> To: Jim Nasby <jim.na...@bluetreble.com>
> Cc: Stephen Frost <sfr...@snowman.net>, Robert Haas <robertmh...@gmail.com
> >,
>         Tom Lane <t...@sss.pgh.pa.us>, Peter Eisentraut <pete...@gmx.net>,
>         Josh Berkus <j...@agliodbs.com>,
>         "pgsql-hackers@postgresql.org" <pgsql-hackers@postgresql.org>
> Subject: Re: Bootstrap DATA is a pita
> Message-ID: <20150307224654.gc12...@awork2.anarazel.de>
> On 2015-03-07 16:43:15 -0600, Jim Nasby wrote:
> > Semi-related... if we put some special handling in some places for
> bootstrap
> > mode, couldn't most catalog objects be created using SQL, once we got
> > pg_class, pg_attributes and pg_type created? That would theoretically
> allow
> > us to drive much more of initdb with plain SQL (possibly created via
> > pg_dump).
> Several people have now made that suggestion, but I *seriously* doubt
> that we actually want to go there. The overhead of executing SQL
> commands in comparison to the bki stuff is really rather
> noticeable.
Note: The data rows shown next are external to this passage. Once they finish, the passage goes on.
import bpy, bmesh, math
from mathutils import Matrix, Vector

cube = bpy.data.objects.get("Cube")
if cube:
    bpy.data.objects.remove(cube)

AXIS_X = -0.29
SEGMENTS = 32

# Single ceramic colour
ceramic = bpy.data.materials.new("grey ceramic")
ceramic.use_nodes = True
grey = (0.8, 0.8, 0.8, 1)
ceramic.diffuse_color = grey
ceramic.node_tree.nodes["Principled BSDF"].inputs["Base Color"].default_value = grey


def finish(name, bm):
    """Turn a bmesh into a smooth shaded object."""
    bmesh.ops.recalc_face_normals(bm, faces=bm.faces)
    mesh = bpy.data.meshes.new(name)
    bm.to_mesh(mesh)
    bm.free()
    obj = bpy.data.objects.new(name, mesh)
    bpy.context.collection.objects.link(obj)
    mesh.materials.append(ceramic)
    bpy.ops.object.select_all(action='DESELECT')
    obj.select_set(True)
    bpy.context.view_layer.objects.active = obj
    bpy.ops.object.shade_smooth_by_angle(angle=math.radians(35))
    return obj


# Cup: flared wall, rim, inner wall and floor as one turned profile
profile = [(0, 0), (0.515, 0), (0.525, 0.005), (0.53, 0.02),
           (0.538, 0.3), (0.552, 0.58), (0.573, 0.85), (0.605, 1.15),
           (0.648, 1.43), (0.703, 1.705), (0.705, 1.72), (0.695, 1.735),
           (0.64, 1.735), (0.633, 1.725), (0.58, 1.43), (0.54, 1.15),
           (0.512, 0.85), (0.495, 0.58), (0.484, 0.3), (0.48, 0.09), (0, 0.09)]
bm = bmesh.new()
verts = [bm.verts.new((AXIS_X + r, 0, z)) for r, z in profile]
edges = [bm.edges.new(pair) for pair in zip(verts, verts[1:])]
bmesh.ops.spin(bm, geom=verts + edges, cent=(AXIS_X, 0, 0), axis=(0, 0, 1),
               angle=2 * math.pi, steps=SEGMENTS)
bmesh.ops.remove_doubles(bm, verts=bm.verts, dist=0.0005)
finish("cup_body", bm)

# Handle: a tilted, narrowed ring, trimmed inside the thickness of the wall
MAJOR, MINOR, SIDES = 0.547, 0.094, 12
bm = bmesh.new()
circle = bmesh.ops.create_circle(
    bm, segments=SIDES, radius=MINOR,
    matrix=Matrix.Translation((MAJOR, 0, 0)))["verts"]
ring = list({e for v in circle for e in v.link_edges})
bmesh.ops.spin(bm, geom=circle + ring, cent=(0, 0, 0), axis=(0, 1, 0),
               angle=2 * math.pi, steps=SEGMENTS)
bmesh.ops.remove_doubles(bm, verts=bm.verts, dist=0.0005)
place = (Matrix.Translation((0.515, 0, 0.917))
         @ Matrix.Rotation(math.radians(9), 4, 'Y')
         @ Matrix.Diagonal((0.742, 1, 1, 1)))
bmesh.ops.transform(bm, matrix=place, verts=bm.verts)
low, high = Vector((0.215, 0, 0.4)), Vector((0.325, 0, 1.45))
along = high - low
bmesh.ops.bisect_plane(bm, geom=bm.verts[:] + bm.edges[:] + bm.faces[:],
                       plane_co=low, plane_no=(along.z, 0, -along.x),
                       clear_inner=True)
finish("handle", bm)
Doing the majority of the large number of insertions via SQL
> will make initdb noticeably slower. And it's already annoyingly
> slow. Besides make install it's probably the thing I wait most for
> during development.
> That's besides the fact that SQL commands aren't actually that
> comfortably editable in bulk.
> Greetings,
> Andres Freund
> --
>  Andres Freund                     http://www.2ndQuadrant.com/
>  PostgreSQL Development, 24x7 Support, Training & Services

Reply via email to